What is expected: All pictures are to be skipped; retype only the lines from the top of the entries through the line with "faces = [range(n), range(n, 2 * n)]", both included.

[Saved data entries]
----

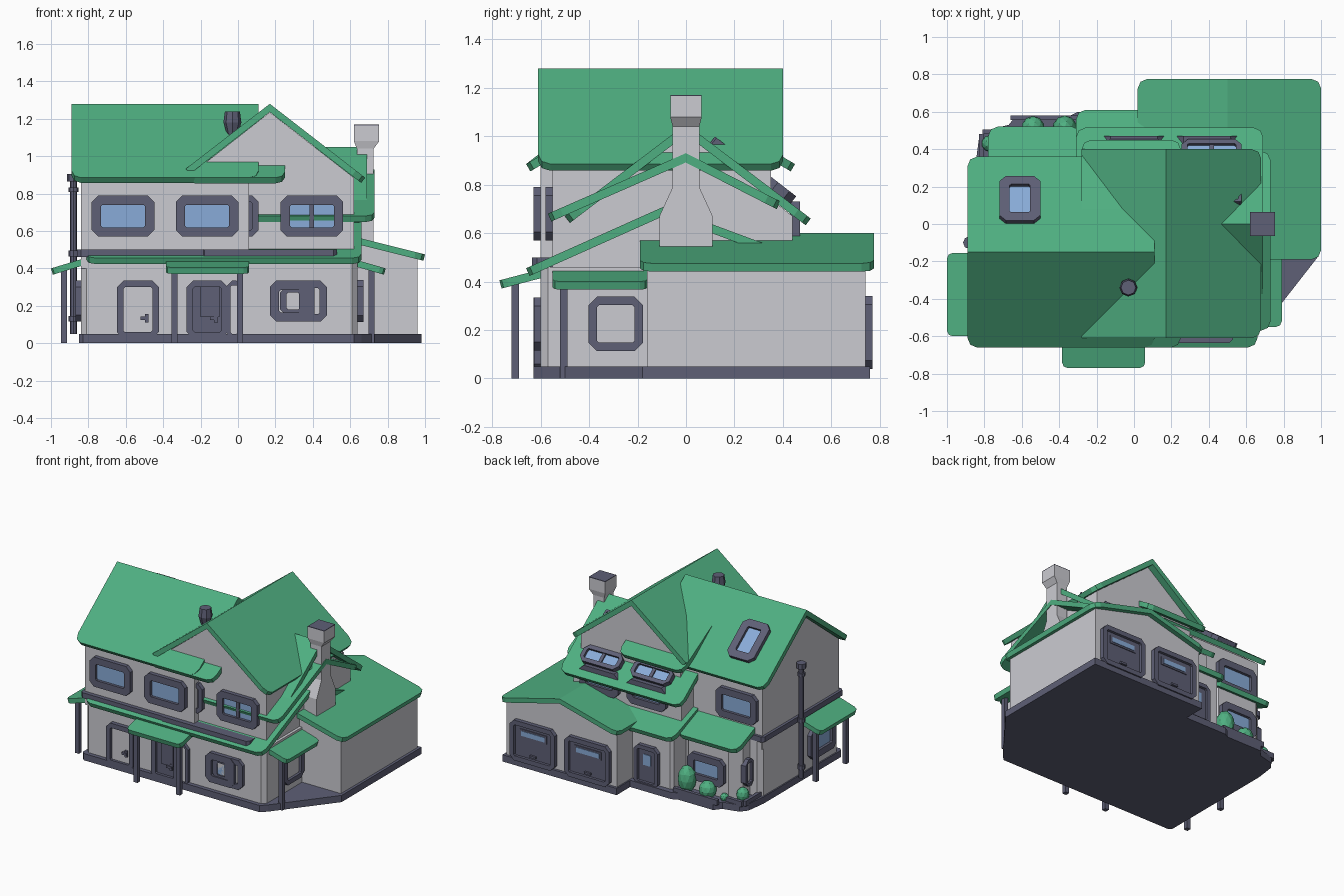
import bpy, bmesh, math
from mathutils import Vector, Matrix

if "Cube" in bpy.data.objects:
    bpy.data.objects.remove(bpy.data.objects["Cube"])


def material(name, rgb):
    m = bpy.data.materials.new(name)
    m.diffuse_color = (*rgb, 1)
    m.use_nodes = True
    m.node_tree.nodes["Principled BSDF"].inputs["Base Color"].default_value = m.diffuse_color
    return m


GREEN = material("roof green", (0.078, 0.43, 0.22))
WALL = material("wall grey", (0.60, 0.60, 0.64))
SLATE = material("slate trim", (0.112, 0.115, 0.18))
GLASS = material("window blue", (0.25, 0.41, 0.69))


def mesh(name, verts, faces, mat, M=None):
    bm = bmesh.new()
    vs = [bm.verts.new(M @ Vector(v) if M else v) for v in verts]
    for f in faces:
        bm.faces.new([vs[i] for i in f])
    bmesh.ops.recalc_face_normals(bm, faces=bm.faces)
    me = bpy.data.meshes.new(name)
    bm.to_mesh(me)
    bm.free()
    me.materials.append(mat)
    ob = bpy.data.objects.new(name, me)
    bpy.context.collection.objects.link(ob)
    return ob


def solid(name, low, high, mat, M=None):
    """Closed solid between two matching outlines."""
    n = len(low)
    faces = [range(n), range(n, 2 * n)]
    faces += [(i, (i + 1) % n, n + (i + 1) % n, n + i) for i in range(n)]
    return mesh(name, low + high, faces, mat, M)


def prism(name, pts, axis, a, b, mat, M=None):
    put = {'x': lambda p, d: (d, *p), 'y': lambda p, d: (p[0], d, p[1]), 'z': lambda p, d: (*p, d)}[axis]
    return solid(name, [put(p, a) for p in pts], [put(p, b) for p in pts], mat, M)


def octo(x0, x1, y0, y1, c=0.02):
    return [(x0 + c, y0), (x1 - c, y0), (x1, y0 + c), (x1, y1 - c),
            (x1 - c, y1), (x0 + c, y1), (x0, y1 - c), (x0, y0 + c)]


def box(name, x0, x1, y0, y1, z0, z1, mat, M=None):
    return prism(name, [(x0, y0), (x1, y0), (x1, y1), (x0, y1)], 'z', z0, z1, mat, M)


def panel(name, axis, u0, u1, ridge, eave, zr, ze, t=0.035, r=0.05):
    """One roof slope with rounded eave corners, running along axis."""
    s = 1 if eave > ridge else -1
    k = (zr - ze) / abs(eave - ridge)
    n = Vector((s * k, 1)).normalized()
    arc = [(r - r * math.cos(a), r - r * math.sin(a)) for a in (0, math.pi / 4, math.pi / 2)]
    pts = [(u0, ridge)] + [(u0 + a, eave - s * b) for a, b in arc]
    pts += [(u1 - a, eave - s * b) for a, b in reversed(arc)] + [(u1, ridge)]
    top, low = [], []
    for u, v in pts:
        z = zr - k * abs(v - ridge)
        v2, z2 = (v, z - t / n.y) if v == ridge else (v - n.x * t, z - n.y * t)
        top.append((u, v, z) if axis == 'x' else (v, u, z))
        low.append((u, v2, z2) if axis == 'x' else (v2, u, z2))
    return solid(name, low, top, GREEN)


def facing(loc, n):
    """Local x = width, y = up, z = outward."""
    n = Vector(n).normalized()
    side = Vector((0, 0, 1)).cross(n).normalized()
    up = n.cross(side)
    return Matrix.Translation(loc) @ Matrix((side, up, n)).transposed().to_4x4()


def frame(name, M, w, h, fill, border=0.05, depth=0.03, bars=0, c=0.035):
    """Chamfered frame ring with a recessed fill plate and optional mullions."""
    o = octo(-w / 2, w / 2, -h / 2, h / 2, c)
    i = octo(-w / 2 + border, w / 2 - border, -h / 2 + border, h / 2 - border, 0.008)
    v = [(*p, z) for z in (-0.01, depth) for ring in (o, i) for p in ring]
    f = []
    for k in range(8):
        j = (k + 1) % 8
        f += [(k, j, 8 + j, 8 + k), (16 + k, 16 + j, 24 + j, 24 + k),
              (k, j, 16 + j, 16 + k), (8 + k, 8 + j, 24 + j, 24 + k)]
    mesh(name + "_frame", v, f, SLATE, M)
    prism(name + "_pane", i, 'z', 0.002, 0.01, fill, M)
    for b in range(bars):
        x = (b + 1) * (w - 2 * border) / (bars + 1) - w / 2 + border
        box(name + "_mullion", x - 0.012, x + 0.012, -h / 2 + border, h / 2 - border, 0, 0.02, SLATE, M)


F, B, L, R = (0, -1, 0), (0, 1, 0), (-1, 0, 0), (1, 0, 0)

# Foundation and planter kerb
prism("foundation", [(-0.83, -0.63), (0.62, -0.63), (0.66, -0.59), (0.98, -0.18), (0.98, 0.76), (0.04, 0.76),
                     (0.04, 0.6), (-0.3, 0.6), (-0.34, 0.58), (-0.63, 0.58), (-0.67, 0.53), (-0.79, 0.5),
                     (-0.83, 0.45), (-0.85, 0.3), (-0.85, -0.61)], 'z', 0, 0.05, SLATE)

# Ground floor walls
prism("ground_floor_wall", octo(-0.84, 0.64, -0.6, 0.32, 0.03), 'z', 0.04, 0.46, WALL)
prism("rear_bay_wall", octo(-0.75, -0.28, 0, 0.47, 0.07), 'z', 0.04, 0.46, WALL)
prism("rear_hall_wall", octo(-0.28, 0.2, 0, 0.56, 0.02), 'z', 0.04, 0.44, WALL)
prism("garage_wall", [(0.05, 0.04), (0.96, 0.04), (0.96, 0.45), (0.5, 0.565), (0.05, 0.45)], 'y', -0.16, 0.74, WALL)

# Upper walls: left block, front gable, right cross gable
prism("left_upper_wall", [(-0.6, 0.4), (0.3, 0.4), (0.3, 0.88), (-0.15, 1.235), (-0.6, 0.88)], 'x', -0.84, 0.06, WALL)
prism("front_gable_wall", [(-0.2, 0.4), (0.62, 0.4), (0.62, 0.885), (0.17, 1.235), (-0.2, 0.945)], 'y', -0.55, 0.35, WALL)
prism("right_gable_wall", [(-0.5, 0.4), (0.44, 0.4), (0.44, 0.67), (0, 1.01), (-0.5, 0.62)], 'x', -0.27, 0.619, WALL)

# Main gable roofs
for s, side in ((-1, "front"), (1, "back")):
    panel("left_roof_" + side, 'x', -0.89, 0.11, -0.15, -0.15 + s * 0.51, 1.28, 0.885)
    panel("short_eave_" + side, 'x', -0.28, 0.25, -0.105, -0.105 + s * 0.555, 1.21, 0.885)
panel("gable_roof_right", 'y', -0.61, 0.4, 0.17, 0.68, 1.28, 0.885)
panel("gable_roof_left", 'y', -0.61, 0.4, 0.17, -0.28, 1.28, 0.932, r=0.005)
panel("cross_roof_front", 'x', 0.1, 0.69, 0, -0.5, 1.05, 0.67)
panel("cross_roof_back", 'x', -0.31, 0.69, 0, 0.515, 1.05, 0.66)

# Pent roofs between floors
panel("upper_pent_front", 'x', 0.06, 0.73, 0, -0.57, 0.93, 0.68)
panel("upper_pent_back", 'x', 0.06, 0.73, 0, 0.39, 0.93, 0.73)
panel("lower_pent_front", 'x', -0.81, 0.66, -0.09, -0.66, 0.71, 0.455)
panel("lower_pent_back", 'x', -0.31, 0.66, -0.09, 0.61, 0.71, 0.45)
panel("rear_bay_roof", 'x', -0.78, -0.28, 0.1, 0.52, 0.63, 0.455)
panel("garage_roof_right", 'y', -0.19, 0.775, 0.5, 1.0, 0.6, 0.475)
panel("garage_roof_left", 'y', -0.19, 0.775, 0.5, 0.02, 0.6, 0.475)

# Porch roofs and posts
panel("front_porch_roof", 'x', -0.385, 0.06, -0.58, -0.77, 0.455, 0.405, r=0.03)
panel("left_porch_roof", 'y', -0.6, -0.155, -0.82, -1.0, 0.455, 0.4, r=0.03)
panel("right_porch_roof", 'y', -0.55, -0.16, 0.6, 0.79, 0.455, 0.4, r=0.03)
for x, y in ((-0.34, -0.705), (0.01, -0.705), (-0.93, -0.55), (-0.93, -0.2), (0.715, -0.505)):
    box("porch_post", x - 0.016, x + 0.016, y - 0.016, y + 0.016, 0, 0.4, SLATE)

# Belt trim
prism("belt_trim_left", octo(-0.86, 0.04, -0.63, 0.32), 'z', 0.46, 0.5, SLATE)
prism("belt_trim_front", octo(-0.2, 0.53, -0.635, -0.5), 'z', 0.46, 0.5, SLATE)

# Upper windows
for x in (-0.615, -0.165):
    frame("front_upper_window", facing((x, -0.6, 0.68), F), 0.335, 0.22, GLASS)
frame("gable_window", facing((0.395, -0.55, 0.68), F), 0.335, 0.22, GLASS, bars=1)
frame("corner_window", facing((0.03, -0.55, 0.68), F), 0.16, 0.22, SLATE, border=0.035)
frame("rear_left_window", facing((-0.64, 0.3, 0.68), B), 0.335, 0.22, GLASS)
for x in (0.39, 0.0):
    frame("rear_window", facing((x, 0.44, 0.64), B), 0.32, 0.18, GLASS)

# Skylights
k = Vector((0, 0.775, 1))
frame("roof_skylight", facing((-0.61, 0.12, 1.07), k), 0.22, 0.3, GLASS, border=0.055)
for x in (0.415, 0.0):
    frame("rear_skylight", facing((x, 0.385, 0.768), k), 0.32, 0.13, GLASS, border=0.03, bars=1)
frame("small_skylight", facing((0.55, 0.125, 0.956), k), 0.05, 0.06, SLATE, border=0.015, c=0.008)

# Ground windows
frame("front_window", facing((0.29, -0.6, 0.225), F), 0.24, 0.22, WALL)
frame("front_window_inner", facing((0.295, -0.6, 0.225), F), 0.14, 0.16, GLASS, border=0.035, depth=0.02)
frame("front_side_window", facing((0.4, -0.6, 0.225), F), 0.15, 0.22, WALL, border=0.04, depth=0.025)
frame("right_window", facing((0.64, -0.29, 0.225), R), 0.225, 0.225, WALL, border=0.035)
frame("left_window", facing((-0.84, -0.38, 0.225), L), 0.3, 0.22, GLASS)
frame("bay_window", facing((-0.51, 0.47, 0.235), B), 0.3, 0.2, GLASS)
frame("bay_side_window", facing((-0.75, 0.36, 0.235), L), 0.1, 0.2, WALL, border=0.025)

# Front and rear doors
frame("left_door", facing((-0.535, -0.6, 0.18), F), 0.225, 0.31, WALL, border=0.035)
frame("entry_door", facing((-0.165, -0.6, 0.18), F), 0.22, 0.31, SLATE, border=0.035)
frame("entry_side_light", facing((-0.02, -0.6, 0.18), F), 0.09, 0.31, WALL, border=0.025, depth=0.025)
frame("rear_door", facing((-0.08, 0.56, 0.18), B), 0.2, 0.3, SLATE, border=0.03)
M = facing((-0.08, 0.56, 0.18), B)
box("rear_door_light", -0.03, 0.03, 0.0, 0.08, 0, 0.015, GLASS, M)
for x in (-0.5, -0.13):
    box("door_handle", x - 0.02, x + 0.02, -0.63, -0.6, 0.125, 0.142, SLATE)
    box("door_handle_plate", x + 0.002, x + 0.022, -0.625, -0.6, 0.11, 0.157, SLATE)
box("entry_door_panel", -0.2, -0.1, -0.62, -0.6, 0.14, 0.3, SLATE)

# Garage doors
for x in (0.73, 0.28):
    M = facing((x, 0.74, 0.19), B)
    frame("garage_door", M, 0.37, 0.3, SLATE, border=0.035)
    box("garage_door_light_frame", -0.11, 0.11, 0.03, 0.09, 0, 0.016, SLATE, M)
    box("garage_door_light", -0.095, 0.095, 0.042, 0.078, 0.01, 0.02, GLASS, M)
    box("garage_door_handle", -0.025, 0.025, -0.1, -0.085, 0, 0.025, SLATE, M)


# Chimney: stacked sections lofted by height
def loft(name, secs, mat):
    rings = [[(x0, y0, z), (x1, y0, z), (x1, y1, z), (x0, y1, z)] for x0, x1, y0, y1, z in secs]
    n = len(rings)
    f = [range(4), range(4 * n - 4, 4 * n)]
    f += [(4 * r + i, 4 * r + (i + 1) % 4, 4 * r + 4 + (i + 1) % 4, 4 * r + 4 + i)
          for r in range(n - 1) for i in range(4)]
    return mesh(name, [p for r in rings for p in r], f, mat)


loft("chimney", [(0.6, 0.725, -0.11, 0.11, 0.45), (0.6, 0.725, -0.11, 0.11, 0.67), (0.635, 0.725, -0.055, 0.055, 0.79),
                 (0.635, 0.725, -0.055, 0.055, 1.04), (0.62, 0.755, -0.065, 0.065, 1.08),
                 (0.62, 0.755, -0.065, 0.065, 1.165)], WALL)
box("chimney_cap", 0.62, 0.755, -0.065, 0.065, 1.165, 1.17, SLATE)


def cyl(name, x, y, z0, z1, r0, r1, sides=8):
    ring = [(math.cos(2 * math.pi * i / sides), math.sin(2 * math.pi * i / sides)) for i in range(sides)]
    solid(name, [(x + r0 * a, y + r0 * b, z0) for a, b in ring], [(x + r1 * a, y + r1 * b, z1) for a, b in ring], SLATE)


# Roof vent
cyl("vent_pipe", -0.03, -0.34, 1.0, 1.13, 0.03, 0.03)
cyl("vent_flare", -0.03, -0.34, 1.12, 1.18, 0.03, 0.048)
cyl("vent_cap", -0.03, -0.34, 1.18, 1.24, 0.048, 0.04)

# Downspout with clamps
cyl("downspout", -0.88, -0.1, 0.05, 0.9, 0.018, 0.018)
for z, h, r in ((0.885, 0.04, 0.034), (0.82, 0.025, 0.027), (0.48, 0.03, 0.027), (0.13, 0.03, 0.027)):
    cyl("downspout_clamp", -0.88, -0.1, z - h / 2, z + h / 2, r, r)

# Planter kerb and bushes
for x0, x1, y0, y1 in ((-0.66, -0.3, 0.555, 0.58), (-0.83, -0.805, 0.3, 0.48), (-0.81, -0.65, 0.48, 0.505)):
    box("planter_kerb", x0, x1, y0, y1, 0.04, 0.08, SLATE)
for x, y, r, h in ((-0.37, 0.515, 0.065, 0.1), (-0.54, 0.515, 0.062, 0.065), (-0.77, 0.43, 0.045, 0.055), (-0.66, 0.49, 0.03, 0.03)):
    bpy.ops.mesh.primitive_ico_sphere_add(subdivisions=2, radius=1, location=(x, y, 0.04 + h))
    ob = bpy.context.object
    ob.name = "bush"
    ob.scale = (r, r, h)
    ob.data.materials.append(GREEN)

----

Completed exercise:
import bpy, bmesh, math
from mathutils import Vector, Matrix

if "Cube" in bpy.data.objects:
    bpy.data.objects.remove(bpy.data.objects["Cube"])


def material(name, rgb):
    m = bpy.data.materials.new(name)
    m.diffuse_color = (*rgb, 1)
    m.use_nodes = True
    m.node_tree.nodes["Principled BSDF"].inputs["Base Color"].default_value = m.diffuse_color
    return m


GREEN = material("roof green", (0.078, 0.43, 0.22))
WALL = material("wall grey", (0.60, 0.60, 0.64))
SLATE = material("slate trim", (0.112, 0.115, 0.18))
GLASS = material("window blue", (0.25, 0.41, 0.69))


def mesh(name, verts, faces, mat, M=None):
    bm = bmesh.new()
    vs = [bm.verts.new(M @ Vector(v) if M else v) for v in verts]
    for f in faces:
        bm.faces.new([vs[i] for i in f])
    bmesh.ops.recalc_face_normals(bm, faces=bm.faces)
    me = bpy.data.meshes.new(name)
    bm.to_mesh(me)
    bm.free()
    me.materials.append(mat)
    ob = bpy.data.objects.new(name, me)
    bpy.context.collection.objects.link(ob)
    return ob


def solid(name, low, high, mat, M=None):
    """Closed solid between two matching outlines."""
    n = len(low)
    faces = [range(n), range(n, 2 * n)]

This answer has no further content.